Plain-text document sources
*** Block opens ***

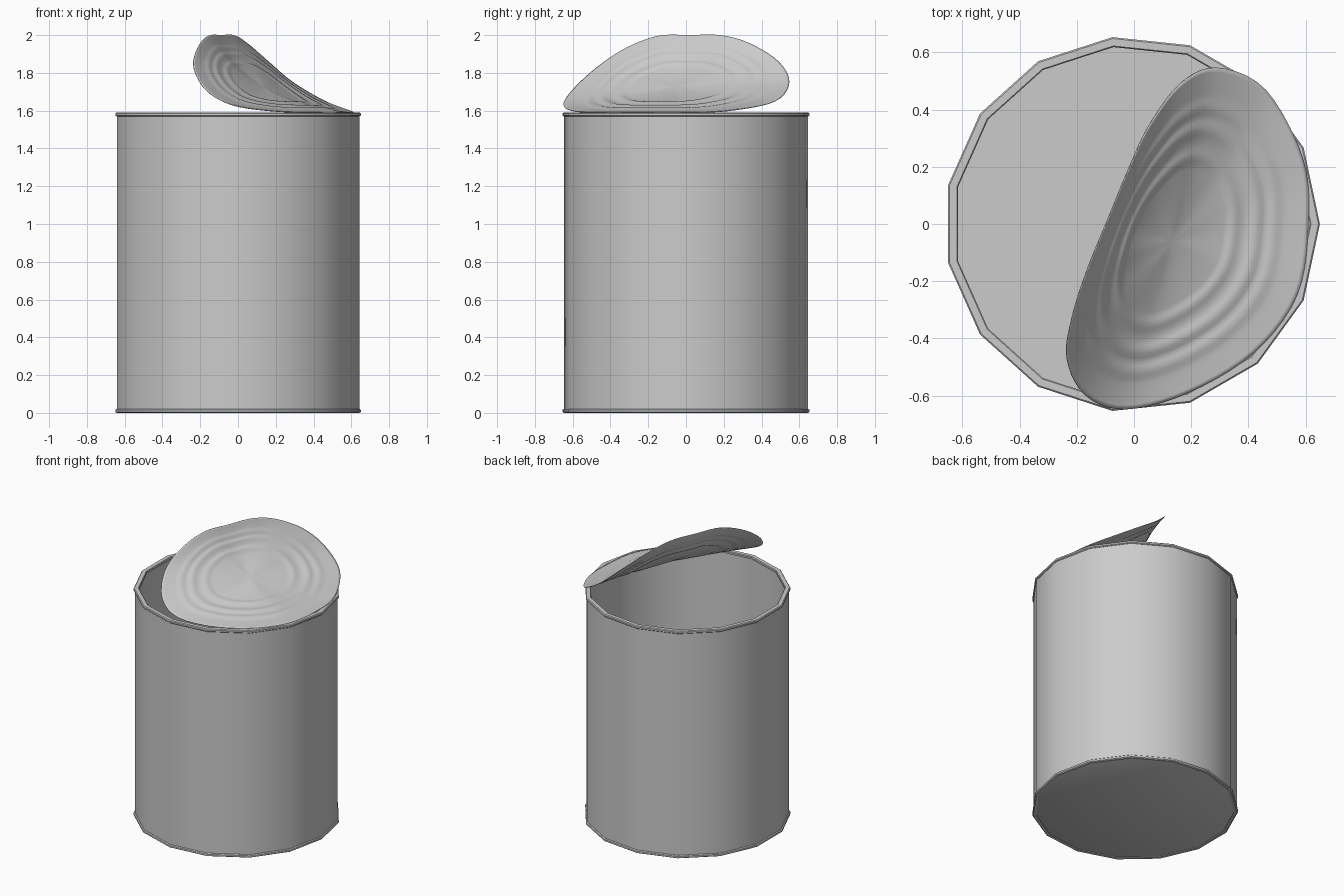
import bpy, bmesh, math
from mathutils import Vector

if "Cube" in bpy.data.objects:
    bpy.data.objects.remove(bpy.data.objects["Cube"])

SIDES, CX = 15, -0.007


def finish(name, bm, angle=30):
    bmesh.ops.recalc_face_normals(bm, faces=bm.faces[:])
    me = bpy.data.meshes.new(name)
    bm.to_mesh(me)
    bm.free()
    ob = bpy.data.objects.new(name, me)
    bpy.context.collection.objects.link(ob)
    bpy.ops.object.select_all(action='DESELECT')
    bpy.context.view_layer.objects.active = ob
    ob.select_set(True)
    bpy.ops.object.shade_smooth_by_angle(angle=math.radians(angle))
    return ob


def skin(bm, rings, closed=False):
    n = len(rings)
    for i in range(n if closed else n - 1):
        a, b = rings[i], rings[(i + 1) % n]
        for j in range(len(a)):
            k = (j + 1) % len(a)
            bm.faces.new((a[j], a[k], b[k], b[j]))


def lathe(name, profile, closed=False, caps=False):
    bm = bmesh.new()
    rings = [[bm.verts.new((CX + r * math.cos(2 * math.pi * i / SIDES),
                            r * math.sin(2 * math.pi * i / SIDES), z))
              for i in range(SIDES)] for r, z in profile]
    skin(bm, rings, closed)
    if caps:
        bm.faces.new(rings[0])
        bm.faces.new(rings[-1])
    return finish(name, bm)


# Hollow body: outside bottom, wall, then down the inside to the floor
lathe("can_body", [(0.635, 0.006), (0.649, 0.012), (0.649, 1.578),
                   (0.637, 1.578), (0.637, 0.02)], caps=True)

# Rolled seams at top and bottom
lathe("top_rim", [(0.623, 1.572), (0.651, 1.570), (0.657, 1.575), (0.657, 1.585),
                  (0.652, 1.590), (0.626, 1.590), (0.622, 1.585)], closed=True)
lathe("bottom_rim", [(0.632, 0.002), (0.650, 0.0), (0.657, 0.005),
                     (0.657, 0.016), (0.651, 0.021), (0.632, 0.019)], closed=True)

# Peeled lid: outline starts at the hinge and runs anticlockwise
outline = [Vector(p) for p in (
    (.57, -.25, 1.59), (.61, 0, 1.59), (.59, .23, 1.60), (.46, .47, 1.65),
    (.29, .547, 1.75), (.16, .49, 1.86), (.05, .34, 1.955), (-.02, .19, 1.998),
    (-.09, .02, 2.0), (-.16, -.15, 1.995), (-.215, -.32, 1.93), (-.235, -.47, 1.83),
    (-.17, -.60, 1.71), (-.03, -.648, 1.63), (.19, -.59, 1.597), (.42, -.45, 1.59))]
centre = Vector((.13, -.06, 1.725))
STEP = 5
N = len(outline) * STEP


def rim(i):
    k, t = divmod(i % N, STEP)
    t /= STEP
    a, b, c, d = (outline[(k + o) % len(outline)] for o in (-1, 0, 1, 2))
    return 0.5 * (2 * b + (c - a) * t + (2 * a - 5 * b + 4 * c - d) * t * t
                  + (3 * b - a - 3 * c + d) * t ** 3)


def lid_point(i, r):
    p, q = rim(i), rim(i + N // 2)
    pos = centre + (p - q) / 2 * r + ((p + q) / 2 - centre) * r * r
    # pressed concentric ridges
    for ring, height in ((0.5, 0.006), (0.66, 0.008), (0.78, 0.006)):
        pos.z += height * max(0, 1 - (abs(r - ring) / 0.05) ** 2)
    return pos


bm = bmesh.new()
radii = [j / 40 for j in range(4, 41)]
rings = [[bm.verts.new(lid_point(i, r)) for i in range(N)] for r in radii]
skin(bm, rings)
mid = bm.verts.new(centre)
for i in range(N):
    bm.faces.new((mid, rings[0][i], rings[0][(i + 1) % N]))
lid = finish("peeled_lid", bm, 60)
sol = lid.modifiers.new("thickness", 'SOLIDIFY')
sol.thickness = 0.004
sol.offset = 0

*** Block closes ***
*** Block opens ***

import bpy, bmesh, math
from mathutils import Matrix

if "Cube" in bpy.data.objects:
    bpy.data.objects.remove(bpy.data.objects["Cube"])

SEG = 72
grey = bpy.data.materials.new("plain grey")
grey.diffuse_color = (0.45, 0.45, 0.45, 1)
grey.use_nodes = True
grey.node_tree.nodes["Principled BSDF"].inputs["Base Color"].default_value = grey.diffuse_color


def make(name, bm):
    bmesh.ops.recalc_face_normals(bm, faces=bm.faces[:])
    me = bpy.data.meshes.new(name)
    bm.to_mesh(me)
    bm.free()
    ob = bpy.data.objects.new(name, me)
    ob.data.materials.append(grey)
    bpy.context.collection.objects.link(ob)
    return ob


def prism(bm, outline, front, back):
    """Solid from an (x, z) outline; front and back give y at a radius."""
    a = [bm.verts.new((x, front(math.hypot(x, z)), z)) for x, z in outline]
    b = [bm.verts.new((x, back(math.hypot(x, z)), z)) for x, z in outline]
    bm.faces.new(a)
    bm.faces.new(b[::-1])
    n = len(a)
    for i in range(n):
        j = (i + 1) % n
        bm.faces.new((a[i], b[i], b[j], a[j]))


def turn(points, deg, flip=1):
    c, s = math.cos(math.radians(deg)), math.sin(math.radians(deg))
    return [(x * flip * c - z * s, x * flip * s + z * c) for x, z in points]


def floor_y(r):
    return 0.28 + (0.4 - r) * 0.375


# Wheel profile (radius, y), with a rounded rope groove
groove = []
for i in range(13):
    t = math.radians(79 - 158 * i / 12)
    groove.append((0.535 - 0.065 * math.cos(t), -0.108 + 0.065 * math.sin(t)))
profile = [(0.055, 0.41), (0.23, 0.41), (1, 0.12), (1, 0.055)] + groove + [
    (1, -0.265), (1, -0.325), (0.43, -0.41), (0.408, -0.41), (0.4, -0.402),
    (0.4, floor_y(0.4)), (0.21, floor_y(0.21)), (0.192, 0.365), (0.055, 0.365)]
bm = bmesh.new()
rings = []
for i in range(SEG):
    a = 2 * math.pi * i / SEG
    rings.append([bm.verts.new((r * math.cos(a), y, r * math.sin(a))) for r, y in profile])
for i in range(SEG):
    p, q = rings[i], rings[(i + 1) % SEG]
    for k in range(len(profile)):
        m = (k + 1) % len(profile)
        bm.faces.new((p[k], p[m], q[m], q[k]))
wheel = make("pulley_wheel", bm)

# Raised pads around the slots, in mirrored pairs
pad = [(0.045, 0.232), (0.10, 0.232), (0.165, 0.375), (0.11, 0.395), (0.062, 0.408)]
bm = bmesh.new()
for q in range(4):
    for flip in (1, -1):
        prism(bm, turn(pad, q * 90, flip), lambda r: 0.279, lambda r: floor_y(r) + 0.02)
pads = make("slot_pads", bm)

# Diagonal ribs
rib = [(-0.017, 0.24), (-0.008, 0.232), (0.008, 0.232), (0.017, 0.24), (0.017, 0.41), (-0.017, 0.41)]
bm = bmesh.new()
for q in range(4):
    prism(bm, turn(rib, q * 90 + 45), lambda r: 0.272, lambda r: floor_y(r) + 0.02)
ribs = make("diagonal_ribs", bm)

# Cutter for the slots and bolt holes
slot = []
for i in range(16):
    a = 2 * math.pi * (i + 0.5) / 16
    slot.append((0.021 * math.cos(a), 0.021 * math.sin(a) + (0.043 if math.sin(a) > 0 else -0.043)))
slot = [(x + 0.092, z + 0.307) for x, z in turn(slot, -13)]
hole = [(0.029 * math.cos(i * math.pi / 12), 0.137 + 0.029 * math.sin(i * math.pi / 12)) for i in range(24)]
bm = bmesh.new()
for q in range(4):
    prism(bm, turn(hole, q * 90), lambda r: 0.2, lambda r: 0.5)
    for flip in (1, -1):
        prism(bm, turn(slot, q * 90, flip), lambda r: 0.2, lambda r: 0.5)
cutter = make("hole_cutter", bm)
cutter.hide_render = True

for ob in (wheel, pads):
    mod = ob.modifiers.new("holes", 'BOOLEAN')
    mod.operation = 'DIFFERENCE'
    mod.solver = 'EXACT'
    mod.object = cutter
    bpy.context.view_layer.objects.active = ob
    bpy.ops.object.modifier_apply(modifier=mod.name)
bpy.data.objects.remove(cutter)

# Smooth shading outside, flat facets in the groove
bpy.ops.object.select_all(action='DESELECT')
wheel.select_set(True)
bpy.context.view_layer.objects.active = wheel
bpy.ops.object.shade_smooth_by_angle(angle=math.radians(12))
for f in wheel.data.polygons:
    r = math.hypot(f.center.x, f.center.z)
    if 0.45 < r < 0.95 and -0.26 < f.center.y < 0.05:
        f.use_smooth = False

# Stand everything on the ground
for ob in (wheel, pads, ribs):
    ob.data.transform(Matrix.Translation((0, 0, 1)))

*** Block closes ***
*** Block opens ***

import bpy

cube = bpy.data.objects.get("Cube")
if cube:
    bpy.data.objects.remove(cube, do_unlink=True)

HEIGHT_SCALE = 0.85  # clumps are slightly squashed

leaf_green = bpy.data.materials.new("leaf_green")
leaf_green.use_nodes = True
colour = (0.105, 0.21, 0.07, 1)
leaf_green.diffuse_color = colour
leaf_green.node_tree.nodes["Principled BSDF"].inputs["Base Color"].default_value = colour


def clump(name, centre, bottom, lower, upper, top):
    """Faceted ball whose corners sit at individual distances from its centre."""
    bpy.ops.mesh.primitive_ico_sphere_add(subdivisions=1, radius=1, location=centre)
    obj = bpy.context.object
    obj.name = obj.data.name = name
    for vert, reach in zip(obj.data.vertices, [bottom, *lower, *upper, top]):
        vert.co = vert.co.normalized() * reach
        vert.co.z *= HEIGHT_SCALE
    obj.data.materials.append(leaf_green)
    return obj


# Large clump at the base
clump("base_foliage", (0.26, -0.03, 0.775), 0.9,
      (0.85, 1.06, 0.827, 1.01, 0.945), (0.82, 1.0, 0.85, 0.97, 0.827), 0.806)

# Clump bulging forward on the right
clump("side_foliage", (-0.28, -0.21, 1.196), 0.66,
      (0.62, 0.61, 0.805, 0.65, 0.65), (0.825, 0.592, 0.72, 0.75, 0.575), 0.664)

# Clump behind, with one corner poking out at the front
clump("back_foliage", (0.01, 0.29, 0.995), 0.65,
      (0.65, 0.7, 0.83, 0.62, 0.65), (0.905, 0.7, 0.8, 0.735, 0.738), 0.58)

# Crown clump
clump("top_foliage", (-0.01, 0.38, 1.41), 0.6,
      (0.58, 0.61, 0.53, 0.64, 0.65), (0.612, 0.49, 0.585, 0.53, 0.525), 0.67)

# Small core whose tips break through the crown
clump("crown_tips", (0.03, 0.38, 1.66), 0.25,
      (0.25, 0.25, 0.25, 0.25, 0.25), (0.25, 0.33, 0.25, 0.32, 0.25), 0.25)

*** Block closes ***

#### Assignment
Lines with the word "remove" in them are the answer; report each one from the data.

#### Exercise answer
    bpy.data.objects.remove(bpy.data.objects["Cube"])
    bpy.data.objects.remove(bpy.data.objects["Cube"])
bpy.data.objects.remove(cutter)
    bpy.data.objects.remove(cube, do_unlink=True)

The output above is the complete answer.